━━━ Supplied material ━━━
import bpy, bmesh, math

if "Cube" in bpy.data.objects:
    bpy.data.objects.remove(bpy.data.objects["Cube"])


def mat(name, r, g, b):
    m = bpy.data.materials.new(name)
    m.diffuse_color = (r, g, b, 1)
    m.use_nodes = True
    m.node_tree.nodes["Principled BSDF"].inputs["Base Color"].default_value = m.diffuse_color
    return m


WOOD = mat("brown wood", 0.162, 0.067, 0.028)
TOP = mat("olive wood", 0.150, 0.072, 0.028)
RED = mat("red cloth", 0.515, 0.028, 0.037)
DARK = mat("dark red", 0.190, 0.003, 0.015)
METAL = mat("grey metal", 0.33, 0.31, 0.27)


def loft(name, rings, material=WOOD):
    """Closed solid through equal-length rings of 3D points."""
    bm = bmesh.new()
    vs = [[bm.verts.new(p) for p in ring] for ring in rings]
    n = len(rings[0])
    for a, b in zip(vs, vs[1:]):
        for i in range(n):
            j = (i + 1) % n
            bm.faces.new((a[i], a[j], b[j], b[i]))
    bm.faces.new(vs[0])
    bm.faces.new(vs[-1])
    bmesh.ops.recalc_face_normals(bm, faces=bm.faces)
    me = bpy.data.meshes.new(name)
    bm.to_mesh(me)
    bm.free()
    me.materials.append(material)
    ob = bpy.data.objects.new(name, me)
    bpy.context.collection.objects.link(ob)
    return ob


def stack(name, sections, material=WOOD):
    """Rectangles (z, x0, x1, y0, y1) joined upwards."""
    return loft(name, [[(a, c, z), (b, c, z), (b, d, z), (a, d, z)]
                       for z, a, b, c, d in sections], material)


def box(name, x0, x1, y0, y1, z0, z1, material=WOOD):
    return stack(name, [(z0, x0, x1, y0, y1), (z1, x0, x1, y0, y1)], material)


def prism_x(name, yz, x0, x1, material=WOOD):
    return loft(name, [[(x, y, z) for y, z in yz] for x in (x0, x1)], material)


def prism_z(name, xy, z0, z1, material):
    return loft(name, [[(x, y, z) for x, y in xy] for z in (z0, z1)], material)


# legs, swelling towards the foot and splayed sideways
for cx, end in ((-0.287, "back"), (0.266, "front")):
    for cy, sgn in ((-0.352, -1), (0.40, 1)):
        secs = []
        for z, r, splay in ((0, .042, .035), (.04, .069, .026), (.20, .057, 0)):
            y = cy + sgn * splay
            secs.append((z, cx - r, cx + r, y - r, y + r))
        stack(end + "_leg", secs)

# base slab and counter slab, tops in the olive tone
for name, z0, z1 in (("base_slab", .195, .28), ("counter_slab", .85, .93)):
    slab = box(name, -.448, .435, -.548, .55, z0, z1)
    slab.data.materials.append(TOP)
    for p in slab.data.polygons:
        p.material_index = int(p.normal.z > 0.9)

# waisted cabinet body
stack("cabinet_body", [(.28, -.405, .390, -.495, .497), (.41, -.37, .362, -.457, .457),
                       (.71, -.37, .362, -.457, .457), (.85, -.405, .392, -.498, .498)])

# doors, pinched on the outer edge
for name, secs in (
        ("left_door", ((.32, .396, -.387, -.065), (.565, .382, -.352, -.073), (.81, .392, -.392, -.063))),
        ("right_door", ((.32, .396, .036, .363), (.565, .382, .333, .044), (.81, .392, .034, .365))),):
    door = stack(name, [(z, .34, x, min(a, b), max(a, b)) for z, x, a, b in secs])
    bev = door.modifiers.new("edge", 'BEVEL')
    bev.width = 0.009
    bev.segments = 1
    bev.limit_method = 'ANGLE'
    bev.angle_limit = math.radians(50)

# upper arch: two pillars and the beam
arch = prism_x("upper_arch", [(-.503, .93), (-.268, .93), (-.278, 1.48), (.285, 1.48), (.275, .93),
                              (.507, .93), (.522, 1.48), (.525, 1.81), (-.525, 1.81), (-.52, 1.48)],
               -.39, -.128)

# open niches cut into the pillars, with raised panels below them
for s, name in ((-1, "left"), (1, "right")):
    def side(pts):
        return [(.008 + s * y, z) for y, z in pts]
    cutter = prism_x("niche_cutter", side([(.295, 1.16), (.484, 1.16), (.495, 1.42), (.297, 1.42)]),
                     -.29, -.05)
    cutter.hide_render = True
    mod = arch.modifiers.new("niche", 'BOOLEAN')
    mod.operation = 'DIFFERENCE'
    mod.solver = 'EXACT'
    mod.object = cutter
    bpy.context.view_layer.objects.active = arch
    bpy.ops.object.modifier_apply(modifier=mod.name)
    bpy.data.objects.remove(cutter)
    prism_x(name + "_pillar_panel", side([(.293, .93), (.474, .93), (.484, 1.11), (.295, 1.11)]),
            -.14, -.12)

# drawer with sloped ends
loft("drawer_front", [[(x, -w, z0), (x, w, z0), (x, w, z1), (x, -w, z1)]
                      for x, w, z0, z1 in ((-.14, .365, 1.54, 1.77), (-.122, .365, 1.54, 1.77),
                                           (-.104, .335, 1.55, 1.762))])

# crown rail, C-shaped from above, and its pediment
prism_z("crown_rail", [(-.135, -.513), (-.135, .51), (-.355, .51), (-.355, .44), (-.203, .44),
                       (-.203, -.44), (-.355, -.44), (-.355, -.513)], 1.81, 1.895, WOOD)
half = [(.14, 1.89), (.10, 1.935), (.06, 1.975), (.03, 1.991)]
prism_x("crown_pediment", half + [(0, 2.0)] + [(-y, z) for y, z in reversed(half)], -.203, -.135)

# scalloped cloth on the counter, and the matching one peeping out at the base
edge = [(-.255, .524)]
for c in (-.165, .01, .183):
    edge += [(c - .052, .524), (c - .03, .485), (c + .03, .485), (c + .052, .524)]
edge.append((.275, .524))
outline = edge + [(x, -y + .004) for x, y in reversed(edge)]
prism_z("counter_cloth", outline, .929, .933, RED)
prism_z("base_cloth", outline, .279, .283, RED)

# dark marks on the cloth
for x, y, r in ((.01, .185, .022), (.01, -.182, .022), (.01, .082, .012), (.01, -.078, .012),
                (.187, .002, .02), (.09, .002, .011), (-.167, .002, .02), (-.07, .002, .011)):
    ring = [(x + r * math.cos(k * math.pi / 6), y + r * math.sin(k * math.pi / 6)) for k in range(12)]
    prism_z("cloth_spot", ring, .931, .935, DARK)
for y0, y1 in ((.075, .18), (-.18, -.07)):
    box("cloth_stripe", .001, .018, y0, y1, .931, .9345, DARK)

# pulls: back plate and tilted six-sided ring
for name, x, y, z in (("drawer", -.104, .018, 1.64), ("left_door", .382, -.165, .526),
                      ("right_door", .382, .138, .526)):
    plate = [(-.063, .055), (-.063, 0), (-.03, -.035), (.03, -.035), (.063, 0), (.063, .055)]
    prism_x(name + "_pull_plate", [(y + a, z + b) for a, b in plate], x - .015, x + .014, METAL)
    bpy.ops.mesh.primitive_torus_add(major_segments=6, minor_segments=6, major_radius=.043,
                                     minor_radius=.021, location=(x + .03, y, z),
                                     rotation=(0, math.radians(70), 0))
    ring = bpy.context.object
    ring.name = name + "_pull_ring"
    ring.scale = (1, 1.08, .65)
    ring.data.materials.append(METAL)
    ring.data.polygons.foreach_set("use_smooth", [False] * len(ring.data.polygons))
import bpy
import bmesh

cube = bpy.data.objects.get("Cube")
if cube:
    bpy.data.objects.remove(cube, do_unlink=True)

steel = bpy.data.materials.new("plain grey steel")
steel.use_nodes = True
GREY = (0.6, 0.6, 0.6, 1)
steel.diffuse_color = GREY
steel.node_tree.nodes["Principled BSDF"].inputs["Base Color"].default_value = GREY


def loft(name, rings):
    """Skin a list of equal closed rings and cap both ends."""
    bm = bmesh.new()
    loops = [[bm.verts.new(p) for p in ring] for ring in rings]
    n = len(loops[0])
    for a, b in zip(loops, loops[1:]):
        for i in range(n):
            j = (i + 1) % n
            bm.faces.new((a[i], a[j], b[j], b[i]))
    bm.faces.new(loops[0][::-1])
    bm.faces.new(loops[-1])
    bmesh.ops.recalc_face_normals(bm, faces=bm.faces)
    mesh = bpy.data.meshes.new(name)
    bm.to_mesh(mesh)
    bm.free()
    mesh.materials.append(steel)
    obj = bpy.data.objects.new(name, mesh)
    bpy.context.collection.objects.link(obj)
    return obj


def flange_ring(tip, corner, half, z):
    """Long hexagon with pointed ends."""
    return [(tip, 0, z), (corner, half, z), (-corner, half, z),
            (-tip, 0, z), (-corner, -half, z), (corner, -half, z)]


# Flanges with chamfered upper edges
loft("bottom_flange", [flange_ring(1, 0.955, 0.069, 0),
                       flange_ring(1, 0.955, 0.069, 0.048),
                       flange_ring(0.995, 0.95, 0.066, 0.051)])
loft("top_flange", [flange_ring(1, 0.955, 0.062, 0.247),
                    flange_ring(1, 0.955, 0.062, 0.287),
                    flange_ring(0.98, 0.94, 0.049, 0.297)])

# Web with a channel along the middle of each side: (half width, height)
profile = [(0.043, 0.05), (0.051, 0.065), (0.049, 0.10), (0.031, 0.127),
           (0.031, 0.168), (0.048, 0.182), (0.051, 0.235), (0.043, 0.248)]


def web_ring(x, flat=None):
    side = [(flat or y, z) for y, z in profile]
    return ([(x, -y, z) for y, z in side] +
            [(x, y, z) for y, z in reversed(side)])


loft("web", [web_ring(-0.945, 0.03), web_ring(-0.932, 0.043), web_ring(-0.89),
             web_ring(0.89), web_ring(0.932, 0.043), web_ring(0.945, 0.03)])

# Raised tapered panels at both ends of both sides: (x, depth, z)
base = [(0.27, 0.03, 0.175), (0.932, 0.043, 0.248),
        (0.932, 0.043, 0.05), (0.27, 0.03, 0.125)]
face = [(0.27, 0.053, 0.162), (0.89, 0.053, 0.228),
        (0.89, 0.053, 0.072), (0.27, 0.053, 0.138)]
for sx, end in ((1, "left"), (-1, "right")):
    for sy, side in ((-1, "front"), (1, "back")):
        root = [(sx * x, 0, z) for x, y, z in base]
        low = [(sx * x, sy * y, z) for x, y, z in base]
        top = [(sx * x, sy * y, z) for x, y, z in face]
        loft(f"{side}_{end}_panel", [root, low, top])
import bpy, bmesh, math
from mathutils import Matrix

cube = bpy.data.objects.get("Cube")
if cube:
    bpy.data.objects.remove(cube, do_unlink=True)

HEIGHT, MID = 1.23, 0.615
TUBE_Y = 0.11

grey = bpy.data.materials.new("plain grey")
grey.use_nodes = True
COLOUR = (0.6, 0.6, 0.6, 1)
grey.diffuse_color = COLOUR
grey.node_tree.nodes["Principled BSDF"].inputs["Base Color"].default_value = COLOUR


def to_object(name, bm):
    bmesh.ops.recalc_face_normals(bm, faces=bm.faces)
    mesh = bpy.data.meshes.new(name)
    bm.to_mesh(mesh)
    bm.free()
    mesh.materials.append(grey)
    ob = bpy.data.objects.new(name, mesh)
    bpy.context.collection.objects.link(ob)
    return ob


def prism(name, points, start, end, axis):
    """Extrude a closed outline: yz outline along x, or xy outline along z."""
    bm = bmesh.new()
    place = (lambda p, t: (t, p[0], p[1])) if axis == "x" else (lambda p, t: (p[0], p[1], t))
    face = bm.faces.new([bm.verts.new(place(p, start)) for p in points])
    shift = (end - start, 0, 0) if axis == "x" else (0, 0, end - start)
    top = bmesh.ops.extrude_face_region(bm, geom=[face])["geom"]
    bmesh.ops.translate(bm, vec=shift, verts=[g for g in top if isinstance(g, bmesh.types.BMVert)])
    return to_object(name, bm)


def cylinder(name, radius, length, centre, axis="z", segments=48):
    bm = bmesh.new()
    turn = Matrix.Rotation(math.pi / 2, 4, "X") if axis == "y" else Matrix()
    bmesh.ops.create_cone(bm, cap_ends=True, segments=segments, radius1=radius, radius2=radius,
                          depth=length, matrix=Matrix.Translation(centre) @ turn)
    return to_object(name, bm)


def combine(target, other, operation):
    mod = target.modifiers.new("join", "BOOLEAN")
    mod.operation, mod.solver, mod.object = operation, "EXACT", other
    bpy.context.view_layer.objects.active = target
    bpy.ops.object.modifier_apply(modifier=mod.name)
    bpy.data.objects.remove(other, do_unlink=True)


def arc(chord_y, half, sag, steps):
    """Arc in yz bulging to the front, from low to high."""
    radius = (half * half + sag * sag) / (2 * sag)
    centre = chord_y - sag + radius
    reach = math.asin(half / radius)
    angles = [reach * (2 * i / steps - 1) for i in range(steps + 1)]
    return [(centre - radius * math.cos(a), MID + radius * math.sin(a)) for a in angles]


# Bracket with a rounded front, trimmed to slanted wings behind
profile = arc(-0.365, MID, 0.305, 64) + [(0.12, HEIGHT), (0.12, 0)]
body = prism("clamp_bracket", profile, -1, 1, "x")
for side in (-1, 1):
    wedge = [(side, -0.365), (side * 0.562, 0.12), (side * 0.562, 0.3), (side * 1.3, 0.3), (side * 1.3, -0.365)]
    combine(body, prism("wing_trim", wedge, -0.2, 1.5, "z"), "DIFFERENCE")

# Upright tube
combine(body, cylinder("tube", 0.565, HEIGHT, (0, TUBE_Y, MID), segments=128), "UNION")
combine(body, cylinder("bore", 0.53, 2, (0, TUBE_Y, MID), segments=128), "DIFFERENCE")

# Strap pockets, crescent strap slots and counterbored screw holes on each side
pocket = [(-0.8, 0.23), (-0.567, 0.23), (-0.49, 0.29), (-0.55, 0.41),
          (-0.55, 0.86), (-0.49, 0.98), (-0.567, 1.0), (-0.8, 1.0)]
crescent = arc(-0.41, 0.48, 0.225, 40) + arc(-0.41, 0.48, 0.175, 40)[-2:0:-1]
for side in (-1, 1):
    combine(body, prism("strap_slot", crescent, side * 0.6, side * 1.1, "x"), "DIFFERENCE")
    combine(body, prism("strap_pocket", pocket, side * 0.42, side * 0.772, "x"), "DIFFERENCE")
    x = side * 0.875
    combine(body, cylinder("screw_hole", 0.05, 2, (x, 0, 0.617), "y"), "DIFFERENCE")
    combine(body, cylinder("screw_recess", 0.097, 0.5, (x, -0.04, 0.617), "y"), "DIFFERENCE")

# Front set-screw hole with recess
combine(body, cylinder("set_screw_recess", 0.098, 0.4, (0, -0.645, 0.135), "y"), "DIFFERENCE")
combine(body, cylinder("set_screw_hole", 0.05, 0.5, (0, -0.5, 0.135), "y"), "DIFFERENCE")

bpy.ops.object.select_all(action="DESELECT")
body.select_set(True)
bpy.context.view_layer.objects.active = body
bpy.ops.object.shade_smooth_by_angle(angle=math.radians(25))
━━━
* Exercise directions
Looking at the data above, return every line from the one with "0.33, 0.31, 0.27)" down to the one with "bm.to_mesh(me)", exactly and inclusively.

* Response to the exercise
METAL = mat("grey metal", 0.33, 0.31, 0.27)


def loft(name, rings, material=WOOD):
    """Closed solid through equal-length rings of 3D points."""
    bm = bmesh.new()
    vs = [[bm.verts.new(p) for p in ring] for ring in rings]
    n = len(rings[0])
    for a, b in zip(vs, vs[1:]):
        for i in range(n):
            j = (i + 1) % n
            bm.faces.new((a[i], a[j], b[j], b[i]))
    bm.faces.new(vs[0])
    bm.faces.new(vs[-1])
    bmesh.ops.recalc_face_normals(bm, faces=bm.faces)
    me = bpy.data.meshes.new(name)
    bm.to_mesh(me)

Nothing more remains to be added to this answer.